_Work task_:
Restate the full set of records exactly, without adding or dropping a word.

Stored data entries
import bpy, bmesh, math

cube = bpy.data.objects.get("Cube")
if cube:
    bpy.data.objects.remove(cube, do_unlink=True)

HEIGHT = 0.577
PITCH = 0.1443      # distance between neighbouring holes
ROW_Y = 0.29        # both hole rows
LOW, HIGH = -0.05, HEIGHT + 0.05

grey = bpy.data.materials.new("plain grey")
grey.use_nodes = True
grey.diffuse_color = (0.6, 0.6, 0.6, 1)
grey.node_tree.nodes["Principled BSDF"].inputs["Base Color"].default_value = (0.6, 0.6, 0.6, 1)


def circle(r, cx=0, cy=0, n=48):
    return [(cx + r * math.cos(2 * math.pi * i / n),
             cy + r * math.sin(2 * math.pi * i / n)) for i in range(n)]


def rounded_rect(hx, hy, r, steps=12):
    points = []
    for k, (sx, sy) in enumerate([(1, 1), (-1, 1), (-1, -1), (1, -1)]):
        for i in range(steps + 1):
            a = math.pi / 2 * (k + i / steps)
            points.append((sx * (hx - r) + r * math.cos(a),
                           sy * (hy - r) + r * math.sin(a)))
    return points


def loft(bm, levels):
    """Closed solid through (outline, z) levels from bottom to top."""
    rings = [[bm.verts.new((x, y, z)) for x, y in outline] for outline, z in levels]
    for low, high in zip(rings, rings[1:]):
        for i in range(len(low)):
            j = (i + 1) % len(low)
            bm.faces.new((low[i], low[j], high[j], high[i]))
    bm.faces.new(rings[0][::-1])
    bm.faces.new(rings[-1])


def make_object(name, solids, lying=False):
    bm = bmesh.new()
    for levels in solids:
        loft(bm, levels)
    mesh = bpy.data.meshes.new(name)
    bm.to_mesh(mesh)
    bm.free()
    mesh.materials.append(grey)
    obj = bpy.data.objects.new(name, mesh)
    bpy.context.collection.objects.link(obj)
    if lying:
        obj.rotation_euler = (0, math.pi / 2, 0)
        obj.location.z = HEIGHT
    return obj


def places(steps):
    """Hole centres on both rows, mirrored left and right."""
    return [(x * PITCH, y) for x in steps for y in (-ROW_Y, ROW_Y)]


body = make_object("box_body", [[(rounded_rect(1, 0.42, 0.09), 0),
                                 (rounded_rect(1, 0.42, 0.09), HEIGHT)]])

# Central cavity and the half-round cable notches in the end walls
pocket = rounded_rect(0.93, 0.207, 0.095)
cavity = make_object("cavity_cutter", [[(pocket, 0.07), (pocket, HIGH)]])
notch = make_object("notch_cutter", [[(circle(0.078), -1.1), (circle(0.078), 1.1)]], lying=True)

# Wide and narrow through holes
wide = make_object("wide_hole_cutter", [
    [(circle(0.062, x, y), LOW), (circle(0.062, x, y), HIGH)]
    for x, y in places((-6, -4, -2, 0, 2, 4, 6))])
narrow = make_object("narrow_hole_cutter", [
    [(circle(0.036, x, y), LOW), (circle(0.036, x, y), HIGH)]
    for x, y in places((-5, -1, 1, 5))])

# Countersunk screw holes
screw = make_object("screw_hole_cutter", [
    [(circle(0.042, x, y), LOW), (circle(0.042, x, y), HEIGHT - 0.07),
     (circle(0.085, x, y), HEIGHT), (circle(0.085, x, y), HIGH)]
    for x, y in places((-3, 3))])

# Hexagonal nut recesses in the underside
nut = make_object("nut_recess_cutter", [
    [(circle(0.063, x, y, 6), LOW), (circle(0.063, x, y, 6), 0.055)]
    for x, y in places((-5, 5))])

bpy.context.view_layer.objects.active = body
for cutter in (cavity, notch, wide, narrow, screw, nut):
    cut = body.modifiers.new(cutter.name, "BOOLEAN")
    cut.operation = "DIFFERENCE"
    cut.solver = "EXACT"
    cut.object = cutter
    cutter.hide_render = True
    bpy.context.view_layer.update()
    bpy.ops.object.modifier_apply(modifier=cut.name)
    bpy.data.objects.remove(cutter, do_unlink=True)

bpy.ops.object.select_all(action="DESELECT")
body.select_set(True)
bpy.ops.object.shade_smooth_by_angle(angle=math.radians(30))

_Exercise response_:
import bpy, bmesh, math

cube = bpy.data.objects.get("Cube")
if cube:
    bpy.data.objects.remove(cube, do_unlink=True)

HEIGHT = 0.577
PITCH = 0.1443      # distance between neighbouring holes
ROW_Y = 0.29        # both hole rows
LOW, HIGH = -0.05, HEIGHT + 0.05

grey = bpy.data.materials.new("plain grey")
grey.use_nodes = True
grey.diffuse_color = (0.6, 0.6, 0.6, 1)
grey.node_tree.nodes["Principled BSDF"].inputs["Base Color"].default_value = (0.6, 0.6, 0.6, 1)


def circle(r, cx=0, cy=0, n=48):
    return [(cx + r * math.cos(2 * math.pi * i / n),
             cy + r * math.sin(2 * math.pi * i / n)) for i in range(n)]


def rounded_rect(hx, hy, r, steps=12):
    points = []
    for k, (sx, sy) in enumerate([(1, 1), (-1, 1), (-1, -1), (1, -1)]):
        for i in range(steps + 1):
            a = math.pi / 2 * (k + i / steps)
            points.append((sx * (hx - r) + r * math.cos(a),
                           sy * (hy - r) + r * math.sin(a)))
    return points


def loft(bm, levels):
    """Closed solid through (outline, z) levels from bottom to top."""
    rings = [[bm.verts.new((x, y, z)) for x, y in outline] for outline, z in levels]
    for low, high in zip(rings, rings[1:]):
        for i in range(len(low)):
            j = (i + 1) % len(low)
            bm.faces.new((low[i], low[j], high[j], high[i]))
    bm.faces.new(rings[0][::-1])
    bm.faces.new(rings[-1])


def make_object(name, solids, lying=False):
    bm = bmesh.new()
    for levels in solids:
        loft(bm, levels)
    mesh = bpy.data.meshes.new(name)
    bm.to_mesh(mesh)
    bm.free()
    mesh.materials.append(grey)
    obj = bpy.data.objects.new(name, mesh)
    bpy.context.collection.objects.link(obj)
    if lying:
        obj.rotation_euler = (0, math.pi / 2, 0)
        obj.location.z = HEIGHT
    return obj


def places(steps):
    """Hole centres on both rows, mirrored left and right."""
    return [(x * PITCH, y) for x in steps for y in (-ROW_Y, ROW_Y)]


body = make_object("box_body", [[(rounded_rect(1, 0.42, 0.09), 0),
                                 (rounded_rect(1, 0.42, 0.09), HEIGHT)]])

# Central cavity and the half-round cable notches in the end walls
pocket = rounded_rect(0.93, 0.207, 0.095)
cavity = make_object("cavity_cutter", [[(pocket, 0.07), (pocket, HIGH)]])
notch = make_object("notch_cutter", [[(circle(0.078), -1.1), (circle(0.078), 1.1)]], lying=True)

# Wide and narrow through holes
wide = make_object("wide_hole_cutter", [
    [(circle(0.062, x, y), LOW), (circle(0.062, x, y), HIGH)]
    for x, y in places((-6, -4, -2, 0, 2, 4, 6))])
narrow = make_object("narrow_hole_cutter", [
    [(circle(0.036, x, y), LOW), (circle(0.036, x, y), HIGH)]
    for x, y in places((-5, -1, 1, 5))])

# Countersunk screw holes
screw = make_object("screw_hole_cutter", [
    [(circle(0.042, x, y), LOW), (circle(0.042, x, y), HEIGHT - 0.07),
     (circle(0.085, x, y), HEIGHT), (circle(0.085, x, y), HIGH)]
    for x, y in places((-3, 3))])

# Hexagonal nut recesses in the underside
nut = make_object("nut_recess_cutter", [
    [(circle(0.063, x, y, 6), LOW), (circle(0.063, x, y, 6), 0.055)]
    for x, y in places((-5, 5))])

bpy.context.view_layer.objects.active = body
for cutter in (cavity, notch, wide, narrow, screw, nut):
    cut = body.modifiers.new(cutter.name, "BOOLEAN")
    cut.operation = "DIFFERENCE"
    cut.solver = "EXACT"
    cut.object = cutter
    cutter.hide_render = True
    bpy.context.view_layer.update()
    bpy.ops.object.modifier_apply(modifier=cut.name)
    bpy.data.objects.remove(cutter, do_unlink=True)

bpy.ops.object.select_all(action="DESELECT")
body.select_set(True)
bpy.ops.object.shade_smooth_by_angle(angle=math.radians(30))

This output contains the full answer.